* **Aim of the exercise**
I need all of the entries printed exactly.

(Beginning of Provided records)

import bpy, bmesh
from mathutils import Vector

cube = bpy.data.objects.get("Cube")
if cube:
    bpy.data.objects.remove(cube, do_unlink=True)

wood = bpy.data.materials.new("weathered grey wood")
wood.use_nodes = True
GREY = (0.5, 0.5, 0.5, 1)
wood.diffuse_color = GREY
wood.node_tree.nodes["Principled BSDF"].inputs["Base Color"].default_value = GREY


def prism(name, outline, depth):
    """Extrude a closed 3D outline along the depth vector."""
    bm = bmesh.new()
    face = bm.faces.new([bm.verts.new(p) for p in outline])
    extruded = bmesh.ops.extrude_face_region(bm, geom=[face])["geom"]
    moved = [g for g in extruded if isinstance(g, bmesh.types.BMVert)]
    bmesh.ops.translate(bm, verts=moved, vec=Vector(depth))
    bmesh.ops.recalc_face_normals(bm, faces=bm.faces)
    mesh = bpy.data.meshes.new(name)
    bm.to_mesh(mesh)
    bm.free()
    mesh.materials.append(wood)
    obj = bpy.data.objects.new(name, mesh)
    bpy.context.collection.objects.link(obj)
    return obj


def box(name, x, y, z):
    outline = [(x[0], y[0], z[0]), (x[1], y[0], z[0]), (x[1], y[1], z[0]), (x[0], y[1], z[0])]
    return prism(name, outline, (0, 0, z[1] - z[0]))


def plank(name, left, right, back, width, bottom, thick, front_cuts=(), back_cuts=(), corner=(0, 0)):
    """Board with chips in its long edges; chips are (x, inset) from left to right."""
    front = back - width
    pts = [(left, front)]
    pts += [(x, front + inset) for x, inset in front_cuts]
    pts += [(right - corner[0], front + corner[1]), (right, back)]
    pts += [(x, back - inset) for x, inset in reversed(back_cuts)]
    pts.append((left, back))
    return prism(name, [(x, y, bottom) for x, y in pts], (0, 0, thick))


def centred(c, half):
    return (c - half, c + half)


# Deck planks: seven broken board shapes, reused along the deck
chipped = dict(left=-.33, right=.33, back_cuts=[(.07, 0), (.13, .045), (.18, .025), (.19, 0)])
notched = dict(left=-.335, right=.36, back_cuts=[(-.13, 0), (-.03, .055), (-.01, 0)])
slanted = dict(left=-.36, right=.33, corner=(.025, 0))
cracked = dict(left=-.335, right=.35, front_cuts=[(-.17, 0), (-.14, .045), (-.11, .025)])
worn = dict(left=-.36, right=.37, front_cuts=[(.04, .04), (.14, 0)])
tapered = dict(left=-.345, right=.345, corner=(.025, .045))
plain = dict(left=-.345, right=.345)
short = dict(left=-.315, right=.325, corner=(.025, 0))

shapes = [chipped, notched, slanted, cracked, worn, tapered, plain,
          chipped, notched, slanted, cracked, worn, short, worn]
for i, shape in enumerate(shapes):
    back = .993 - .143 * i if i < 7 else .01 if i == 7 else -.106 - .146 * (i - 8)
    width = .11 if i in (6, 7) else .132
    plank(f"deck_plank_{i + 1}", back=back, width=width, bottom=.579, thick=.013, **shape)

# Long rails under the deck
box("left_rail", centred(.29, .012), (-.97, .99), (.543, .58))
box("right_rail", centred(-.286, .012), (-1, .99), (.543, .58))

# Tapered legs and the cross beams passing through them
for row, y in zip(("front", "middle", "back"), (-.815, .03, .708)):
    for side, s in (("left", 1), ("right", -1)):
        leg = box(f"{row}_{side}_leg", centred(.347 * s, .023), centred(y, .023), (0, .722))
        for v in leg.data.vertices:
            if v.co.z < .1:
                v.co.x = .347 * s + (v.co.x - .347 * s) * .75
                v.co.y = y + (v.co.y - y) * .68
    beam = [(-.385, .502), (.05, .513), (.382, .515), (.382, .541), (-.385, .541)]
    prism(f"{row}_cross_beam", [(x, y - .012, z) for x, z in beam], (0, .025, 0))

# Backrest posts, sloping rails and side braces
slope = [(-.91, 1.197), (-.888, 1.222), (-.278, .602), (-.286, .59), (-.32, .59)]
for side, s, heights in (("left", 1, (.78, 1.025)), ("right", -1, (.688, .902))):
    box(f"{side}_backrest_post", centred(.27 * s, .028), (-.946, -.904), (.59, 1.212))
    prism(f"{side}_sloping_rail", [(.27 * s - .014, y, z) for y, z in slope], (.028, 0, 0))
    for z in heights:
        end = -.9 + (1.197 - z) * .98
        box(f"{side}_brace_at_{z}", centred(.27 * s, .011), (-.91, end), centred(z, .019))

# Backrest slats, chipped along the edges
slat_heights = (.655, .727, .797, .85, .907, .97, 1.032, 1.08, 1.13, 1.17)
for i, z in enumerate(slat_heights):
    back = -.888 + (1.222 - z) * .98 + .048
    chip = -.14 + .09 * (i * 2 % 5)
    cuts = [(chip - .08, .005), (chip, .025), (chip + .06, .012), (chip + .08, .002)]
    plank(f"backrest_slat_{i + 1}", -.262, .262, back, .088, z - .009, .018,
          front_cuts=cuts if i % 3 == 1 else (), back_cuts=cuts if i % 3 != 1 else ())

(End of Provided records)

* **Result below**
import bpy, bmesh
from mathutils import Vector

cube = bpy.data.objects.get("Cube")
if cube:
    bpy.data.objects.remove(cube, do_unlink=True)

wood = bpy.data.materials.new("weathered grey wood")
wood.use_nodes = True
GREY = (0.5, 0.5, 0.5, 1)
wood.diffuse_color = GREY
wood.node_tree.nodes["Principled BSDF"].inputs["Base Color"].default_value = GREY


def prism(name, outline, depth):
    """Extrude a closed 3D outline along the depth vector."""
    bm = bmesh.new()
    face = bm.faces.new([bm.verts.new(p) for p in outline])
    extruded = bmesh.ops.extrude_face_region(bm, geom=[face])["geom"]
    moved = [g for g in extruded if isinstance(g, bmesh.types.BMVert)]
    bmesh.ops.translate(bm, verts=moved, vec=Vector(depth))
    bmesh.ops.recalc_face_normals(bm, faces=bm.faces)
    mesh = bpy.data.meshes.new(name)
    bm.to_mesh(mesh)
    bm.free()
    mesh.materials.append(wood)
    obj = bpy.data.objects.new(name, mesh)
    bpy.context.collection.objects.link(obj)
    return obj


def box(name, x, y, z):
    outline = [(x[0], y[0], z[0]), (x[1], y[0], z[0]), (x[1], y[1], z[0]), (x[0], y[1], z[0])]
    return prism(name, outline, (0, 0, z[1] - z[0]))


def plank(name, left, right, back, width, bottom, thick, front_cuts=(), back_cuts=(), corner=(0, 0)):
    """Board with chips in its long edges; chips are (x, inset) from left to right."""
    front = back - width
    pts = [(left, front)]
    pts += [(x, front + inset) for x, inset in front_cuts]
    pts += [(right - corner[0], front + corner[1]), (right, back)]
    pts += [(x, back - inset) for x, inset in reversed(back_cuts)]
    pts.append((left, back))
    return prism(name, [(x, y, bottom) for x, y in pts], (0, 0, thick))


def centred(c, half):
    return (c - half, c + half)


# Deck planks: seven broken board shapes, reused along the deck
chipped = dict(left=-.33, right=.33, back_cuts=[(.07, 0), (.13, .045), (.18, .025), (.19, 0)])
notched = dict(left=-.335, right=.36, back_cuts=[(-.13, 0), (-.03, .055), (-.01, 0)])
slanted = dict(left=-.36, right=.33, corner=(.025, 0))
cracked = dict(left=-.335, right=.35, front_cuts=[(-.17, 0), (-.14, .045), (-.11, .025)])
worn = dict(left=-.36, right=.37, front_cuts=[(.04, .04), (.14, 0)])
tapered = dict(left=-.345, right=.345, corner=(.025, .045))
plain = dict(left=-.345, right=.345)
short = dict(left=-.315, right=.325, corner=(.025, 0))

shapes = [chipped, notched, slanted, cracked, worn, tapered, plain,
          chipped, notched, slanted, cracked, worn, short, worn]
for i, shape in enumerate(shapes):
    back = .993 - .143 * i if i < 7 else .01 if i == 7 else -.106 - .146 * (i - 8)
    width = .11 if i in (6, 7) else .132
    plank(f"deck_plank_{i + 1}", back=back, width=width, bottom=.579, thick=.013, **shape)

# Long rails under the deck
box("left_rail", centred(.29, .012), (-.97, .99), (.543, .58))
box("right_rail", centred(-.286, .012), (-1, .99), (.543, .58))

# Tapered legs and the cross beams passing through them
for row, y in zip(("front", "middle", "back"), (-.815, .03, .708)):
    for side, s in (("left", 1), ("right", -1)):
        leg = box(f"{row}_{side}_leg", centred(.347 * s, .023), centred(y, .023), (0, .722))
        for v in leg.data.vertices:
            if v.co.z < .1:
                v.co.x = .347 * s + (v.co.x - .347 * s) * .75
                v.co.y = y + (v.co.y - y) * .68
    beam = [(-.385, .502), (.05, .513), (.382, .515), (.382, .541), (-.385, .541)]
    prism(f"{row}_cross_beam", [(x, y - .012, z) for x, z in beam], (0, .025, 0))

# Backrest posts, sloping rails and side braces
slope = [(-.91, 1.197), (-.888, 1.222), (-.278, .602), (-.286, .59), (-.32, .59)]
for side, s, heights in (("left", 1, (.78, 1.025)), ("right", -1, (.688, .902))):
    box(f"{side}_backrest_post", centred(.27 * s, .028), (-.946, -.904), (.59, 1.212))
    prism(f"{side}_sloping_rail", [(.27 * s - .014, y, z) for y, z in slope], (.028, 0, 0))
    for z in heights:
        end = -.9 + (1.197 - z) * .98
        box(f"{side}_brace_at_{z}", centred(.27 * s, .011), (-.91, end), centred(z, .019))

# Backrest slats, chipped along the edges
slat_heights = (.655, .727, .797, .85, .907, .97, 1.032, 1.08, 1.13, 1.17)
for i, z in enumerate(slat_heights):
    back = -.888 + (1.222 - z) * .98 + .048
    chip = -.14 + .09 * (i * 2 % 5)
    cuts = [(chip - .08, .005), (chip, .025), (chip + .06, .012), (chip + .08, .002)]
    plank(f"backrest_slat_{i + 1}", -.262, .262, back, .088, z - .009, .018,
          front_cuts=cuts if i % 3 == 1 else (), back_cuts=cuts if i % 3 != 1 else ())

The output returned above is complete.